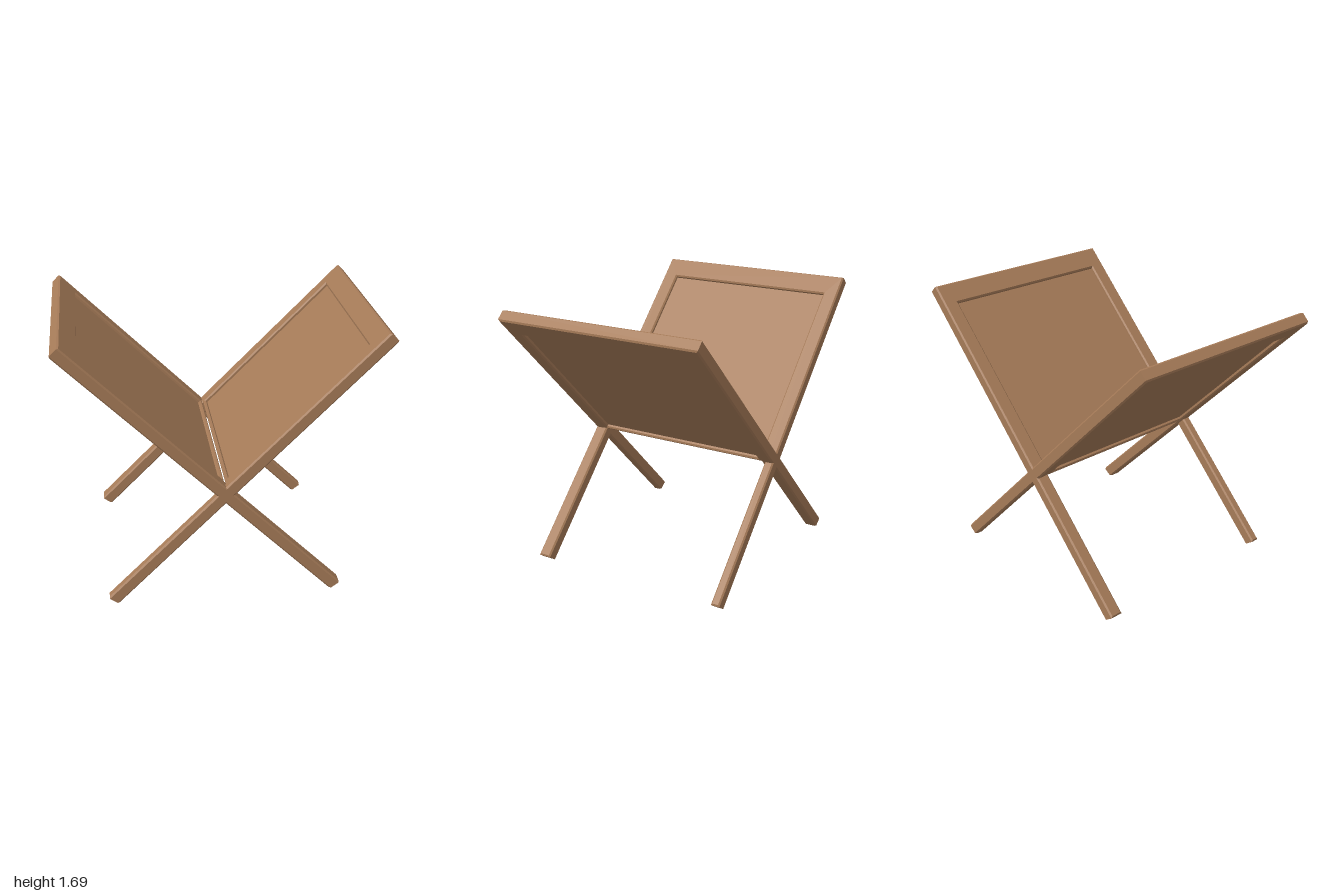
import * as THREE from 'three';

const THICK = 0.076;   // board thickness
const BEVEL = 0.009;   // softened edges
const TOP = 1.355;     // along the board, measured from the crossing
const FOOT = -0.985;
const HALF_W = 0.662;
const PIVOT_Y = 0.71;

const wood = new THREE.MeshStandardMaterial({ color: 0xa67b58 });
wood.name = 'wood';

function polygon(points, Type) {
  return new Type(points.map(([x, y]) => new THREE.Vector2(x, y)));
}

// Framed board with two legs, lying flat: x along the board, y its thickness
function frameGeometry() {
  const b = BEVEL, w = HALF_W - b, rail = 0.036 + b;
  const wideLeg = 0.58 + b, slimLeg = 0.605 + b;
  const outline = polygon([
    [FOOT + b, -w], [TOP - b, -w], [TOP - b, w], [FOOT + b, w],
    [FOOT + b, wideLeg], [rail, wideLeg], [rail, -slimLeg], [FOOT + b, -slimLeg],
  ], THREE.Shape);
  const x0 = 0.062 - b, x1 = 1.212 + b, z = 0.565 + b;
  outline.holes.push(polygon([[x0, -z], [x0, z], [x1, z], [x1, -z]], THREE.Path));

  const geo = new THREE.ExtrudeGeometry(outline, {
    depth: THICK - 2 * b, bevelThickness: b, bevelSize: b, bevelSegments: 1,
  });
  geo.translate(0, 0, b - THICK / 2);
  geo.rotateX(-Math.PI / 2);

  // Trim the feet so they stand flat on the ground once tilted by 45 degrees
  const pos = geo.attributes.position;
  for (let i = 0; i < pos.count; i++) {
    const ground = -PIVOT_Y * Math.SQRT2 - pos.getY(i);
    pos.setX(i, Math.max(pos.getX(i), ground));
  }
  geo.computeVertexNormals();
  return geo;
}

function createBoard(name) {
  const board = new THREE.Group();
  board.name = name;
  const tilted = new THREE.Group();
  tilted.name = 'tiltedBoard';
  tilted.rotation.z = Math.PI / 4;

  const frame = new THREE.Mesh(frameGeometry(), wood);
  frame.name = 'frameWithLegs';

  // Thinner infill, recessed on both faces
  const infill = new THREE.Mesh(new THREE.BoxGeometry(1.17, 0.032, 1.15), wood);
  infill.name = 'recessedPanel';
  infill.position.x = 0.637;

  tilted.add(frame, infill);
  board.add(tilted);
  return board;
}

export function createModel() {
  const model = new THREE.Group();
  model.name = 'foldingStand';

  // Two identical boards crossing in an X, one turned half way round
  const stand = new THREE.Group();
  stand.name = 'crossedBoards';
  stand.position.y = PIVOT_Y;
  stand.rotation.y = 0.029;
  const left = createBoard('leftBoard');
  const right = createBoard('rightBoard');
  right.rotation.y = Math.PI;
  stand.add(left, right);
  model.add(stand);
  return model;
}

··········

### ABOUT THIS EXERCISE
Repeat exactly the lines of the listing above, from the one with "geo.translate(0, 0, b - THICK / 2);" down to the one with "const stand = new THREE.Group();"; both of those lines belong in the range.

### ANSWER SPACE
  geo.translate(0, 0, b - THICK / 2);
  geo.rotateX(-Math.PI / 2);

  // Trim the feet so they stand flat on the ground once tilted by 45 degrees
  const pos = geo.attributes.position;
  for (let i = 0; i < pos.count; i++) {
    const ground = -PIVOT_Y * Math.SQRT2 - pos.getY(i);
    pos.setX(i, Math.max(pos.getX(i), ground));
  }
  geo.computeVertexNormals();
  return geo;
}

function createBoard(name) {
  const board = new THREE.Group();
  board.name = name;
  const tilted = new THREE.Group();
  tilted.name = 'tiltedBoard';
  tilted.rotation.z = Math.PI / 4;

  const frame = new THREE.Mesh(frameGeometry(), wood);
  frame.name = 'frameWithLegs';

  // Thinner infill, recessed on both faces
  const infill = new THREE.Mesh(new THREE.BoxGeometry(1.17, 0.032, 1.15), wood);
  infill.name = 'recessedPanel';
  infill.position.x = 0.637;

  tilted.add(frame, infill);
  board.add(tilted);
  return board;
}

export function createModel() {
  const model = new THREE.Group();
  model.name = 'foldingStand';

  // Two identical boards crossing in an X, one turned half way round
  const stand = new THREE.Group();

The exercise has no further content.